What you are asked to do:
Look through the records below for the line with "pts = [on_arc(r, a0" and the line with "return prism(name, arc(r1, a0, a1, z0)", then return those lines and all lines between, exactly.

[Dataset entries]
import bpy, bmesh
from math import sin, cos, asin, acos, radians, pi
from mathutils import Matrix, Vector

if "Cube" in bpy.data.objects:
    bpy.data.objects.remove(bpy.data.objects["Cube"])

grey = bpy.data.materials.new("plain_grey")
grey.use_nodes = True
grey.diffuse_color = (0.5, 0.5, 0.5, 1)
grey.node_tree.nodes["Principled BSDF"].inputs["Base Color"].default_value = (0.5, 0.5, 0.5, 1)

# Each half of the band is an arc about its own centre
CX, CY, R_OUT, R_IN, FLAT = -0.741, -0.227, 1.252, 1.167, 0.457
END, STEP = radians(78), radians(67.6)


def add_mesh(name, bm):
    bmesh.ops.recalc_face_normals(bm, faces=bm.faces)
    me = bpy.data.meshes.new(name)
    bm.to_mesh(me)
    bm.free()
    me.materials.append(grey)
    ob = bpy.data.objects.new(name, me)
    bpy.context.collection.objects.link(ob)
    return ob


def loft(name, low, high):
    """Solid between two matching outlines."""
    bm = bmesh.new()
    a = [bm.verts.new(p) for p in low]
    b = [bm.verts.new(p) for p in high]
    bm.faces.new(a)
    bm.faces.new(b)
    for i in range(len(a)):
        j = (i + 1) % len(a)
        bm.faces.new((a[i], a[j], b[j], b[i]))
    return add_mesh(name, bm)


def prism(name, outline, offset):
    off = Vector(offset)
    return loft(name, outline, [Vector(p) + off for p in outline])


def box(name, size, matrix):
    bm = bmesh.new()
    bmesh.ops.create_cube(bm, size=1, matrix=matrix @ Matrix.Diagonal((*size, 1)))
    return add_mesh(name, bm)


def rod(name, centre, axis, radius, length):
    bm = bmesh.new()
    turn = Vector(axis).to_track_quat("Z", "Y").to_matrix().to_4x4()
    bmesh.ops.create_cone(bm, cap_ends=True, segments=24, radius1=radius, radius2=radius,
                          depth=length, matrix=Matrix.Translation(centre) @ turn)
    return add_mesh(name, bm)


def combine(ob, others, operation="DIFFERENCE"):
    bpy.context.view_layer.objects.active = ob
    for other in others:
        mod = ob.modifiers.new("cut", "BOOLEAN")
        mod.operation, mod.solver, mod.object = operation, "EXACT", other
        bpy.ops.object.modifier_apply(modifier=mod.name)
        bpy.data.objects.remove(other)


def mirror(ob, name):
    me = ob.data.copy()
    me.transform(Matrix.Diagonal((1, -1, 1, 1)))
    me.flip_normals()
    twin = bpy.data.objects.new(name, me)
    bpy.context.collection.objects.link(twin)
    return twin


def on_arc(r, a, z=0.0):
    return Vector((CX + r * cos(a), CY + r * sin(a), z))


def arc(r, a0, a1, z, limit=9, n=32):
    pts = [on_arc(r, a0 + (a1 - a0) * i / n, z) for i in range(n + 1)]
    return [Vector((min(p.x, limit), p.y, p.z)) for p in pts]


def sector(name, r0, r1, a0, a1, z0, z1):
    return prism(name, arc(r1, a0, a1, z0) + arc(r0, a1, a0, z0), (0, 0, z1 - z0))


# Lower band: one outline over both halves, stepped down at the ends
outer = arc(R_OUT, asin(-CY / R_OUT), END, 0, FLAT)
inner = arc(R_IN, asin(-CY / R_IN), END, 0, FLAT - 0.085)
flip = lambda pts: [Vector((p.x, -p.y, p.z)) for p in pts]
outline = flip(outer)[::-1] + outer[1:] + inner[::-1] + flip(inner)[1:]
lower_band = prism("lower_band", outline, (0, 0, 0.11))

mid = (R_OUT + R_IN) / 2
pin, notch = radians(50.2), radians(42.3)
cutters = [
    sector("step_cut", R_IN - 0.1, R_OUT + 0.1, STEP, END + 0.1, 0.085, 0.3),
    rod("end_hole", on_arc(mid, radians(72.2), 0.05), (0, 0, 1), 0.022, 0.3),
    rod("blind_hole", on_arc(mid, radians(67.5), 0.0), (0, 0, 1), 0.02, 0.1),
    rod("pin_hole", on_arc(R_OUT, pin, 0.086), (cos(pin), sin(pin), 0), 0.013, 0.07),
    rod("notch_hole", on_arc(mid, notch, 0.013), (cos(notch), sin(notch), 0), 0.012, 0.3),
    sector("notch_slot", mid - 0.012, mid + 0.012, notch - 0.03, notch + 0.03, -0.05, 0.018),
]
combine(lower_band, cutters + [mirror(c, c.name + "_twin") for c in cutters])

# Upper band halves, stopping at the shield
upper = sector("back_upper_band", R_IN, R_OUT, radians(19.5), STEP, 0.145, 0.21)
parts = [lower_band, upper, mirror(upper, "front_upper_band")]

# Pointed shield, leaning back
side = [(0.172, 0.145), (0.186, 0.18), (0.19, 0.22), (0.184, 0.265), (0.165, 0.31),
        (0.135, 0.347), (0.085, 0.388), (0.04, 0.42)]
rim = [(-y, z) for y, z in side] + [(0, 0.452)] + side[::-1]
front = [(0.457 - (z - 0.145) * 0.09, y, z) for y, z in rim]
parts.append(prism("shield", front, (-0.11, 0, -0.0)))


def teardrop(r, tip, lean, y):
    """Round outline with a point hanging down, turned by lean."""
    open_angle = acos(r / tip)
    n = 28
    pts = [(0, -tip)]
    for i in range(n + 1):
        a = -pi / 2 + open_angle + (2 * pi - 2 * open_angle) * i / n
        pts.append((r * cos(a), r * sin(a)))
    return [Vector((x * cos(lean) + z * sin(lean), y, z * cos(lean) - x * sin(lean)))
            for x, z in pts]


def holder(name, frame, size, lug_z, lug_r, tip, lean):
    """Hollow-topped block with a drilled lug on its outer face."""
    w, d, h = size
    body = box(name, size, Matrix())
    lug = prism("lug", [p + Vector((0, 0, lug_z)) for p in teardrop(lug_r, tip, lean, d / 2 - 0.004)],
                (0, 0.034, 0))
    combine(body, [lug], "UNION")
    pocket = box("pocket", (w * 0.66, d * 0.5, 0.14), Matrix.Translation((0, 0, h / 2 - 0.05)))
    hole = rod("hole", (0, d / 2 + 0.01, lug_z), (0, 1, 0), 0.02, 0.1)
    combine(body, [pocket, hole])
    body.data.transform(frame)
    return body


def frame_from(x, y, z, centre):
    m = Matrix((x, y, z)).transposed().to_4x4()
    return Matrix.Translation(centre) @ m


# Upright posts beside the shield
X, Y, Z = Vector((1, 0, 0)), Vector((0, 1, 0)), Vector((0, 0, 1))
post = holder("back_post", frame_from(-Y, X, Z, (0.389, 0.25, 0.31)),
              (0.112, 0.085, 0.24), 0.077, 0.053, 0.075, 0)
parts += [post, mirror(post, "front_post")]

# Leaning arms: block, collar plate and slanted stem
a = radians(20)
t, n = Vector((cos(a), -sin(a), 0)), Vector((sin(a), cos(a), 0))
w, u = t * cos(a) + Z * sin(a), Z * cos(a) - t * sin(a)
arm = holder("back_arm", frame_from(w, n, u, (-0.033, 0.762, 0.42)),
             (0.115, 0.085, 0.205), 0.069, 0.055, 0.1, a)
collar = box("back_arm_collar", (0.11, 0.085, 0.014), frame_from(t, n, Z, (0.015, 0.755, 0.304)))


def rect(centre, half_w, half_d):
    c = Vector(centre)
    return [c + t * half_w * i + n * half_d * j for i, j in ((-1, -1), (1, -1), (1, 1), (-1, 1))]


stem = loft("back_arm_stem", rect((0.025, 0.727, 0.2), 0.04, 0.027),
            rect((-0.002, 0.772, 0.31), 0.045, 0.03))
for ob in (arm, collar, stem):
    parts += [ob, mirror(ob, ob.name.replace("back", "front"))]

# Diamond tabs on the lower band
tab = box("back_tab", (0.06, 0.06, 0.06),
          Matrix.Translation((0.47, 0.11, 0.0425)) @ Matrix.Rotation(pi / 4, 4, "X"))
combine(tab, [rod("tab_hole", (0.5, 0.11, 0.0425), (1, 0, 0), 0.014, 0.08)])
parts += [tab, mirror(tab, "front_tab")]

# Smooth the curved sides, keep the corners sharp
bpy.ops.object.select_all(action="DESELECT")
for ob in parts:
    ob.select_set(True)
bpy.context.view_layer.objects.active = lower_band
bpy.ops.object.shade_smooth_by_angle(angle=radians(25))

Solution to the problem:
    pts = [on_arc(r, a0 + (a1 - a0) * i / n, z) for i in range(n + 1)]
    return [Vector((min(p.x, limit), p.y, p.z)) for p in pts]


def sector(name, r0, r1, a0, a1, z0, z1):
    return prism(name, arc(r1, a0, a1, z0) + arc(r0, a1, a0, z0), (0, 0, z1 - z0))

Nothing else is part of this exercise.